Pennsylvania sent 425,000 men into battles of the Civil War
Few people thought about war in Western Pennsylvania on the morning of April 12, 1861.
In Allegheny County, a sensational trial of glass blower Zelock Morgan, 26 — accused of seducing, impregnating and abandoning Mary Jane Hawthorne, 19, by plying her with presents and promises of marriage — captured their attention.
Across the ridges in Westmoreland County, people worried more about spring planting.
The buzz in Washington County centered on James Miller, a petty thief who dug a hole through a wall in the county jail and escaped, starting a fire in the street to cause confusion. He made it about a block before the jailer's son caught him.
With Pittsburgh well on its way to becoming a manufacturing center, the city's middle-class culture during that time often turned rowdy, said Edward K. Muller, professor of history at the University of Pittsburgh.
About 30 percent of the county's 178,831 people were foreign-born, and nearly 78,000 of them lived in Pittsburgh and Allegheny City, which later became one.
"It's a street world," Muller said. "Rowing was big on the rivers. There are kegs of beer. People are out on the riverbanks, yelling and wagering. It's a very on-the-street participatory culture."
That evening, word trickled into the region about the 4:30 a.m. attack on Fort Sumter, 700 miles away in Charleston, S.C., by forces with the newly formed Confederate States of America.
In the Pittsburgh Theater, at Wood and Fifth streets, the manager stopped Henry T. Craven's play "The Chimney Corner" to read on stage the telegraphed dispatches. The audience erupted into "round after round of tremendous cheers" when he noted that Fort Sumter's Union soldiers returned fire, the Pittsburgh Evening Chronicle reported.
"One excited individual shouted at the top of his voice that he was a Democrat and a Union man, and called for three cheers," the newspaper reported. The theater's orchestra burst into "Hail Columbia," America's unofficial national anthem, followed by "Yankee Doodle."
"All through the city the same excitement prevailed," the Chronicle recounted.
Some people living in rural areas didn't find out until much later, said Edwin P. Hogan of Smithton, author of the book "Waiting for Jacob: A Civil War Story." In rural communities, where people typically learned news in church, those who didn't attend would not have heard about the war, Hogan said.
"I wouldn't doubt in April 1861 you had some kid on a farm here in South Huntingdon Township who didn't even know the war happened for months," he said.
As word spread, Pennsylvanians responded by organizing militias.

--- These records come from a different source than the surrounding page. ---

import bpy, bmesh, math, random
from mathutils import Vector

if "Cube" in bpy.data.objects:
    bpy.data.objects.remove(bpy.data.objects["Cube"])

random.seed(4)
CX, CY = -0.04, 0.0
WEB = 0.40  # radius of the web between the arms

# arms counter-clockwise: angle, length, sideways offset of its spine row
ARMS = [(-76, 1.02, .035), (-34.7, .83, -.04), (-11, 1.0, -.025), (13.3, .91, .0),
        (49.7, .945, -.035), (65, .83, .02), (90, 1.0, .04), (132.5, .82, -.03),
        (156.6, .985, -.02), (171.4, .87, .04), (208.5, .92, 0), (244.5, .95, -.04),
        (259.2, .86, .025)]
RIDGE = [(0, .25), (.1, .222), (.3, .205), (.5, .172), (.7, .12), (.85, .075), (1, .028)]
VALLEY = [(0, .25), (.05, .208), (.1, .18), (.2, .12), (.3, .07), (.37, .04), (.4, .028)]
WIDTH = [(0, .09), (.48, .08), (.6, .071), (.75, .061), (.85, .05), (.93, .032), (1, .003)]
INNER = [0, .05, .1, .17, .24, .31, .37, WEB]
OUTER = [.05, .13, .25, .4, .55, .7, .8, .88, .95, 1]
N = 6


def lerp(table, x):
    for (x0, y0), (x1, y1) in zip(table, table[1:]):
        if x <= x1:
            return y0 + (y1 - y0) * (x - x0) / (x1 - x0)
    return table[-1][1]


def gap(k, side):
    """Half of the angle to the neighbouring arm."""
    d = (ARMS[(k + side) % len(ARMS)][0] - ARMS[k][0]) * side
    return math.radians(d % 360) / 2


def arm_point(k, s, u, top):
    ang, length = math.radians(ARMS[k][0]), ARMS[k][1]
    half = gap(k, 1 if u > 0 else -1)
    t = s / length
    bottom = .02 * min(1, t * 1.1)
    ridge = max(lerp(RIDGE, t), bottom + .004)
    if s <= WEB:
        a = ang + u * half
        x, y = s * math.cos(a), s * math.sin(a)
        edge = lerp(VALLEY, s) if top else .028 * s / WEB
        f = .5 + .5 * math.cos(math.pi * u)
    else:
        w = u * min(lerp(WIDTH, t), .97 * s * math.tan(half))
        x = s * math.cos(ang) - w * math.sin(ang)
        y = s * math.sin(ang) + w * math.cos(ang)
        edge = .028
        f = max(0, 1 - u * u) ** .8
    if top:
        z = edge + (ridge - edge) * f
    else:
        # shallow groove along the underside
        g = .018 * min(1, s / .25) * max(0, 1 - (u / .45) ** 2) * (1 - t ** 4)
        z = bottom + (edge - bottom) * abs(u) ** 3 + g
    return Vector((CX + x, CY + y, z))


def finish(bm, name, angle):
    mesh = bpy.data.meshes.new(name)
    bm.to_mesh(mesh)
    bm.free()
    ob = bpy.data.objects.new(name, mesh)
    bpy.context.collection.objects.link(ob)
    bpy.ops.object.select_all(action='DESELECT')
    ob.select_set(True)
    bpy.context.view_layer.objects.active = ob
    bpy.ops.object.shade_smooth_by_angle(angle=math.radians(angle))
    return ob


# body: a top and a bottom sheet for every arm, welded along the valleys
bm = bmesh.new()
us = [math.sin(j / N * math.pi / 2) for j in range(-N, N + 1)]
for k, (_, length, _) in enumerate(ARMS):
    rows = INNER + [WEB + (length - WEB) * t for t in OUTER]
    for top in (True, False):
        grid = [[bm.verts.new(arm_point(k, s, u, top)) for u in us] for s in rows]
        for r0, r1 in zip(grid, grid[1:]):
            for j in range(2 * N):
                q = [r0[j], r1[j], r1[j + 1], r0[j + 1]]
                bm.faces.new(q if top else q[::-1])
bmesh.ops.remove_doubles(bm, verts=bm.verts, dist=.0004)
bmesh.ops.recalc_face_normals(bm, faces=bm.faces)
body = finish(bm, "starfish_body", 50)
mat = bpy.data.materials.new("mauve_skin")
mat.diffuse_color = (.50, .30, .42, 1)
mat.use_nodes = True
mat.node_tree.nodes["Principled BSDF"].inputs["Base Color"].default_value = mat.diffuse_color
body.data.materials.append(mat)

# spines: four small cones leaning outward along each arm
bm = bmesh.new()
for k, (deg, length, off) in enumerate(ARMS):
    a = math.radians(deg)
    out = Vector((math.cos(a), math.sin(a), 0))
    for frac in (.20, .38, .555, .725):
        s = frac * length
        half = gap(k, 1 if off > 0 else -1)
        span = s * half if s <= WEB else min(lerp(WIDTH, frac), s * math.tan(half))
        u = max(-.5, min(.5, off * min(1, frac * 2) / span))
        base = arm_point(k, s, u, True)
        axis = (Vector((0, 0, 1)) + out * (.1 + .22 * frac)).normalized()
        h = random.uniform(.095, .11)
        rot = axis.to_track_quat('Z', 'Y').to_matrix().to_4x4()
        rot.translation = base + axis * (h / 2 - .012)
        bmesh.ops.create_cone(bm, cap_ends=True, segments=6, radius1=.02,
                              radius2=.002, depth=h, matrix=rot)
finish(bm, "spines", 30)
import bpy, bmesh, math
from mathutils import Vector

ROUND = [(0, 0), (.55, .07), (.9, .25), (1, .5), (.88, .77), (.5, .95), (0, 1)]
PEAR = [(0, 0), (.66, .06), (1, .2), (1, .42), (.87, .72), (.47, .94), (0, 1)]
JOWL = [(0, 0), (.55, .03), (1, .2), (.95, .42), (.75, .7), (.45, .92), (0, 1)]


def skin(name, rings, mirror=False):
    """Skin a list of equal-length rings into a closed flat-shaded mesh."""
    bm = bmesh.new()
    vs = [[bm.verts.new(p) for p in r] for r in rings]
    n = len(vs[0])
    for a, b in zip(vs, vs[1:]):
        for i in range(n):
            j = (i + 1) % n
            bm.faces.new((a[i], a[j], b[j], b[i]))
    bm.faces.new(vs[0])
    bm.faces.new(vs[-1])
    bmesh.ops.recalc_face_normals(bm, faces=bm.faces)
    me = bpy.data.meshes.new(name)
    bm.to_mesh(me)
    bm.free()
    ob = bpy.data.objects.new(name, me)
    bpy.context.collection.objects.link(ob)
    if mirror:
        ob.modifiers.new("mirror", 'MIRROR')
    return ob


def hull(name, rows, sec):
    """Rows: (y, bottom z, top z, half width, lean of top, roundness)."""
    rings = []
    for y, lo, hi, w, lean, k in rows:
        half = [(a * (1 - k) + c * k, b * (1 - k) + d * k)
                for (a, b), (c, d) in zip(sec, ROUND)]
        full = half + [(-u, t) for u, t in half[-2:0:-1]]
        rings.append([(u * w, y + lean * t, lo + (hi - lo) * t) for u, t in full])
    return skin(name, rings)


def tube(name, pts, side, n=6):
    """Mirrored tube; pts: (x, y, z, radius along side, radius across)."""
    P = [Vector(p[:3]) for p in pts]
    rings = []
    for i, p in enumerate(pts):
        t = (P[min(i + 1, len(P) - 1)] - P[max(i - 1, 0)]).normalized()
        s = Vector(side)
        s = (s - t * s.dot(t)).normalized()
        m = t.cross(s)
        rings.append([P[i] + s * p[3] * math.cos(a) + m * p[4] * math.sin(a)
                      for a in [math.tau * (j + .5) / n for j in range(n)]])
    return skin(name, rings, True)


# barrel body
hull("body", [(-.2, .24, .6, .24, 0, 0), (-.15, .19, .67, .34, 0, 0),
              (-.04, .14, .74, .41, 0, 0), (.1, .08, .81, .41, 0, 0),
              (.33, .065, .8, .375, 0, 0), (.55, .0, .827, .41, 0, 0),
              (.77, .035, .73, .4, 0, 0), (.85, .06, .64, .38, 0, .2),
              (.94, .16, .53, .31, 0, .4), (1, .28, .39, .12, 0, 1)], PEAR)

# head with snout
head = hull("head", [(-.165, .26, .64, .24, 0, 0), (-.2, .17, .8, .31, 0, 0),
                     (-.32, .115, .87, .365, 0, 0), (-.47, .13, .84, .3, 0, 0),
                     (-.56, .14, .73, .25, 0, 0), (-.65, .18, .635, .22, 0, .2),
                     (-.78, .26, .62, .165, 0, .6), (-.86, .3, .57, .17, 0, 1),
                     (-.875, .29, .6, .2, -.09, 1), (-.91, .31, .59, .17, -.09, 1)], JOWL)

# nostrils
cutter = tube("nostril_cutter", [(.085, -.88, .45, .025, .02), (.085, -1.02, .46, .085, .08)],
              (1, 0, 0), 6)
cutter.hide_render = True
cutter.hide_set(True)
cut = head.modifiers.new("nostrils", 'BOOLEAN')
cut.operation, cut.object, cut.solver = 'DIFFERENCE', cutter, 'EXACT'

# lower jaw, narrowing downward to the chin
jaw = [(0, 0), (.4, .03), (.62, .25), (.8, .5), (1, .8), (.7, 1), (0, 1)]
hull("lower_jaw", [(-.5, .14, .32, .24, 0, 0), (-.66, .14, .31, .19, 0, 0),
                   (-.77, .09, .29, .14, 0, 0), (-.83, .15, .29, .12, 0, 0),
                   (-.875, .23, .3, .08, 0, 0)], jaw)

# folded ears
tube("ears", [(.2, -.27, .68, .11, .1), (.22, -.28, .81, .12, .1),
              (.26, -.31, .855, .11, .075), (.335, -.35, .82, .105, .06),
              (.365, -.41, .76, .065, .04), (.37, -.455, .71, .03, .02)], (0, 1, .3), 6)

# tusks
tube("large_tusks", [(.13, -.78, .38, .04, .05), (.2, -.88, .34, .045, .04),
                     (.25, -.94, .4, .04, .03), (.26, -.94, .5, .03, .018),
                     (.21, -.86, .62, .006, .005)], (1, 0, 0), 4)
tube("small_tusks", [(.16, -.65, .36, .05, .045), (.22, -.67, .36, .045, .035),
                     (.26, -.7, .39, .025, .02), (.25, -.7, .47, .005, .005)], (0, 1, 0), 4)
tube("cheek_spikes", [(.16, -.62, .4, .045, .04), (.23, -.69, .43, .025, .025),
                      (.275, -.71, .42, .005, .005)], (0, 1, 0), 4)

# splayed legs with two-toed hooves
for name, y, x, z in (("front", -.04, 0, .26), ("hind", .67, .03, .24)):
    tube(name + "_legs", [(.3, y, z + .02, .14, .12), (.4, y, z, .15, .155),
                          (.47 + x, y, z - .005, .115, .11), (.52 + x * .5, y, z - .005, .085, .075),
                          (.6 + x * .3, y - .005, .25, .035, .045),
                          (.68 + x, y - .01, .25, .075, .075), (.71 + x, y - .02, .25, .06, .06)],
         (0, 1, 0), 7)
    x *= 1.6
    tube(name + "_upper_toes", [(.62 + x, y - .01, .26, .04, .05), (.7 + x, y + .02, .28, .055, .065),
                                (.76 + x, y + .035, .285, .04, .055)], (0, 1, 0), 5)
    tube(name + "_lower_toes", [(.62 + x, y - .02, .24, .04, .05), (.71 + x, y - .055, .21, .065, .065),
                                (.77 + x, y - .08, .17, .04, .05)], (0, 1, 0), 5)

Men from throughout the region would distinguish themselves on battlefields as the war continued. Before it ended, Pennsylvania would send 425,000 Union soldiers into battle, more than any state except New York.
Largely pro-Union and anti-slavery, Allegheny County provided vital support to Republican presidential candidate Abraham Lincoln in the 1860 election. Yet the county had plenty of Southern sympathizers, said Michael G. Kraus, curator at Soldiers & Sailors Memorial Hall & Museum in Oakland.
The case of Samuel H. Davis of Upper St. Clair illustrates that. Davis enlisted in the Union army in 1861 and rose to the rank of captain before he died in 1864 during the battle at Cold Harbor, Va.
His pro-South parents, George and Mary, refused to accept their son's sword when comrades shipped it home, said Diane Klinefelter, director of the Carnegie Library in Carnegie.
The sword sold at auction and remained unaccounted for until members of the Grand Army of the Republic's Capt. Thomas Espy Post 153, headquartered at the library, tracked it down in 1884. It remains in the library's extensive collection of Civil War artifacts.